The Holtermann Collection mainly portrays the harsh life of the gold rush era in the late 1800s and, assuming there were many other photographs taken at the time by other travelling photographers throughout Australia, the question has to be asked: “What happened to their negatives?” The answer probably is: “They got dumped”. This takes me back to Merlin and Bayliss. Before they arrived in Sydney in September 1870 they had taken photographs “of almost every house in Melbourne, and other towns in Victoria”. Unfortunately, and apart from the approximately 3,500 glass-plate negatives of the Holtermann Collection including the 2 World’s largest, hardly any of the vast output of photographs by Merlin and Bayliss have survived. As I already indicated, they probably ended up in a rubbish dump somewhere, not being recognised for being such an historic treasure of life in Australia at the time. What is historically important is that Merlin and Bayliss included shop-keepers, customers and passers-by in their images. These are so important historically as they show the dress of the times and the circumstances of ordinary day-to-day life. So, too, does the image of Kingston Harbour about 1895.

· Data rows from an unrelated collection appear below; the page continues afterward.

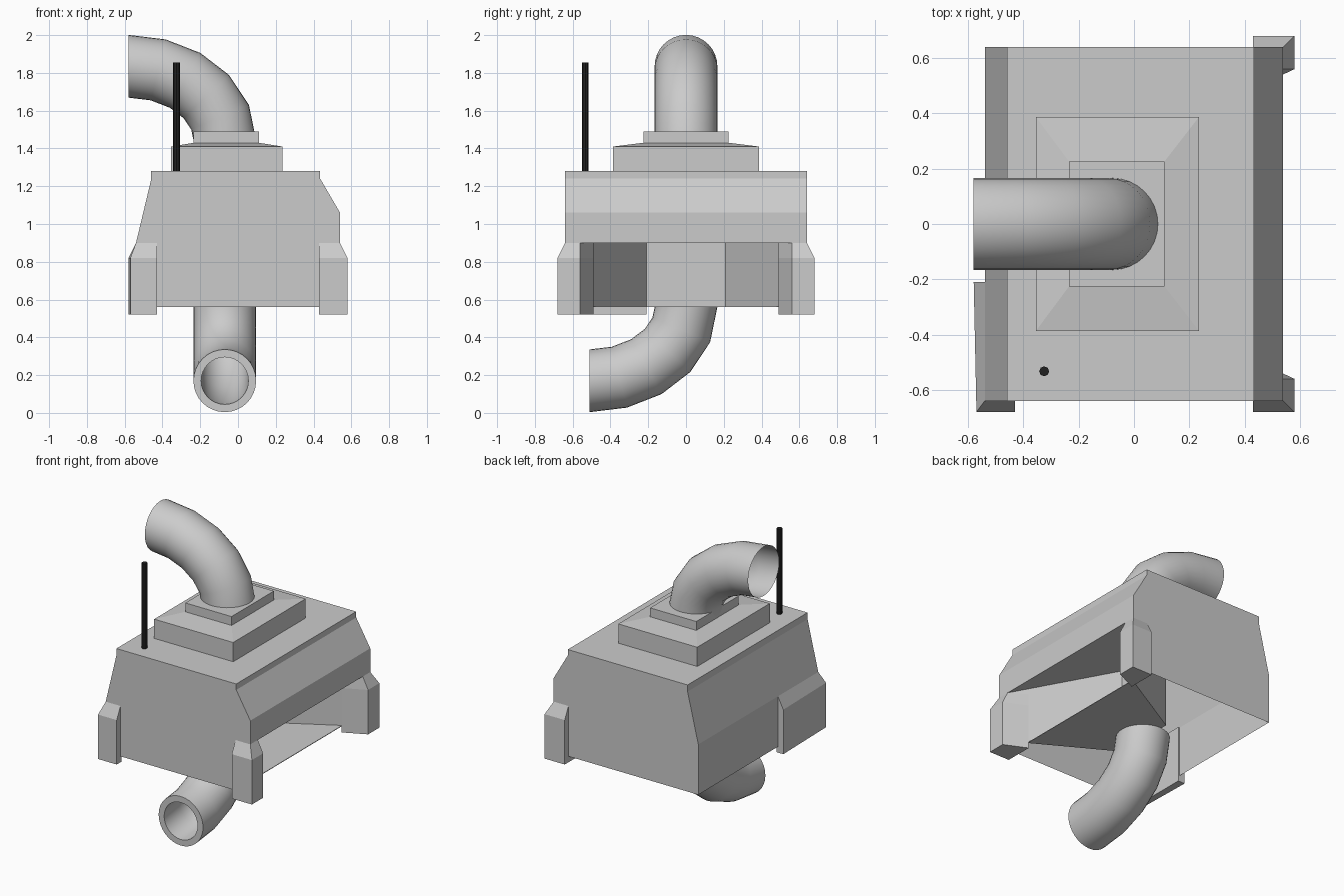
import bpy, bmesh, math
from mathutils import Vector

if "Cube" in bpy.data.objects:
    bpy.data.objects.remove(bpy.data.objects["Cube"], do_unlink=True)


def material(name, value):
    m = bpy.data.materials.new(name)
    m.use_nodes = True
    colour = (value, value, value, 1)
    m.diffuse_color = colour
    m.node_tree.nodes["Principled BSDF"].inputs["Base Color"].default_value = colour
    return m


GREY = material("light grey", 0.6)
BLACK = material("black", 0.015)


def build(name, faces, mat=GREY, smooth=False, recalc=True):
    """Make an object from polygons given as lists of points."""
    bm = bmesh.new()
    for pts in faces:
        bm.faces.new([bm.verts.new(p) for p in pts])
    bmesh.ops.remove_doubles(bm, verts=bm.verts, dist=0.0005)
    if recalc:
        bmesh.ops.recalc_face_normals(bm, faces=bm.faces)
    me = bpy.data.meshes.new(name)
    bm.to_mesh(me)
    bm.free()
    me.materials.append(mat)
    ob = bpy.data.objects.new(name, me)
    bpy.context.collection.objects.link(ob)
    if smooth:
        bpy.ops.object.select_all(action="DESELECT")
        ob.select_set(True)
        bpy.context.view_layer.objects.active = ob
        bpy.ops.object.shade_smooth_by_angle(angle=math.radians(40))
    return ob


def loft(loops):
    """Quads joining successive closed loops."""
    n = len(loops[0])
    return [[a[i], a[(i + 1) % n], b[(i + 1) % n], b[i]]
            for a, b in zip(loops, loops[1:]) for i in range(n)]


def at(plan, z):
    return [(x, y, z) for x, y in plan]


def rect(x0, x1, y):
    return [(x0, -y), (x1, -y), (x1, y), (x0, y)]


# body shell: open underneath, with an opening low on the left side
HALF, BASE, SILL = 0.64, 0.56, 0.9
profile = [(-0.54, BASE), (-0.54, SILL), (-0.46, 1.235), (-0.46, 1.28),
           (0.435, 1.28), (0.435, 1.24), (0.54, 1.06), (0.54, SILL)]
faces = [[(a[0], -HALF, a[1]), (b[0], -HALF, b[1]), (b[0], HALF, b[1]), (a[0], HALF, a[1])]
         for a, b in zip(profile, profile[1:])]
outline = profile + [(0.54, BASE)]
faces.append([(x, -HALF, z) for x, z in reversed(outline)])
faces.append([(x, HALF, z) for x, z in outline])
body = build("body", faces, recalc=False)
body.data.flip_normals()

# recess: tapering walls, sloped ceiling and floor plate
mouth, back, high = (0.54, 0.56), (-0.08, 0.21), 1.13
walls = [[(back[0], -back[1], BASE), (back[0], back[1], BASE),
          (back[0], back[1], high), (back[0], -back[1], high)]]
for s in (1, -1):
    wall = [(mouth[0], s * mouth[1], BASE), (mouth[0], s * mouth[1], SILL),
            (back[0], s * back[1], high), (back[0], s * back[1], BASE)]
    walls.append(wall if s > 0 else wall[::-1])
walls.append([(mouth[0], -mouth[1], SILL), (back[0], -back[1], high),
              (back[0], back[1], high), (mouth[0], mouth[1], SILL)])
build("recess", walls, recalc=False)
floor = [(0.43, -0.5), (0.43, 0.5), (-0.08, 0.21), (-0.08, -0.21)]
build("recess_floor", loft([at(floor, BASE), at(floor, BASE + 0.004)])
      + [at(floor, BASE), at(floor, BASE + 0.004)])


# corner legs with bevelled shoulders
def leg(name, plan, shoulder, side=1):
    loops = [[(x, side * y, z) for x, y in p]
             for p, z in ((plan, 0.52), (plan, 0.82), (shoulder, SILL))]
    build(name, loft(loops) + [loops[0], loops[-1]])


for name, side in (("front_left_leg", 1), ("back_left_leg", -1)):
    leg(name, [(0.43, -0.68), (0.58, -0.68), (0.58, -0.56), (0.43, -0.49)],
        [(0.43, -0.64), (0.54, -0.64), (0.54, -0.56), (0.43, -0.49)], side)
leg("front_right_leg",
    [(-0.43, -0.68), (-0.57, -0.68), (-0.58, -0.21), (-0.53, -0.21), (-0.53, -0.63), (-0.43, -0.63)],
    [(-0.43, -0.64), (-0.54, -0.64), (-0.54, -0.21), (-0.53, -0.21), (-0.53, -0.63), (-0.43, -0.63)])

# stepped collar on the roof
wide, narrow = rect(-0.355, 0.235, 0.387), rect(-0.235, 0.11, 0.226)
steps = [at(wide, 1.28), at(wide, 1.41), at(narrow, 1.43), at(narrow, 1.49)]
build("collar", loft(steps) + [steps[0], steps[-1]])


# bent pipes: quarter ellipse from a vertical root to a level mouth
def pipe_rings(root, out, up, radius, sides=32, bends=5):
    out, up = Vector(out), Vector(up)
    across = out.cross(up)
    a, b = 0.51, 0.39
    rings = []
    for k in range(bends + 1):
        t = math.pi / 2 * k / bends
        centre = Vector(root) + out * a * (1 - math.cos(t)) + up * b * math.sin(t)
        normal = (up * (math.sin(t) / b) - out * (math.cos(t) / a)).normalized()
        rings.append([centre + radius * (normal * math.cos(q) + across * math.sin(q))
                      for q in (2 * math.pi * i / sides for i in range(sides))])
    return rings


build("upper_pipe", loft(pipe_rings((-0.07, 0, 1.445), (-1, 0, 0), (0, 0, 1), 0.166)), smooth=True)
outer = pipe_rings((-0.07, 0, BASE), (0, -1, 0), (0, 0, -1), 0.166)
inner = pipe_rings((-0.07, 0, BASE), (0, -1, 0), (0, 0, -1), 0.125)
build("lower_pipe", loft(outer + inner[::-1] + outer[:1]), smooth=True)

# antenna
rod = [(-0.325 + 0.018 * math.cos(math.pi * i / 4), -0.533 + 0.018 * math.sin(math.pi * i / 4))
       for i in range(8)]
build("antenna", loft([at(rod, 1.28), at(rod, 1.855)]) + [at(rod, 1.28), at(rod, 1.855)], BLACK)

I do find it sad that the photographers Merlin and Bayliss are not recognised in the name of the collection. It would be nice for it to be re-named the “Holtermann-Merlin-Bayliss Collection” because it really was a collaboration of all three.

The State Library of NSW, in 2011-12, cleaned all the Holtermann Collection negatives, re-housed them, and rescanned them in a digitisation project that now makes them available online.

I acknowledge, recognise and appreciate the State Library of NSW website for much of the information I have provided regarding the Holtermann Collection and the photographers Beaufoy Merlin and Charles Bayliss.

Any member of the Club should include the State Library of NSW on their itinerary of places to visit in Sydney. You will not be disappointed! I spent many hours there when I lived in Sydney.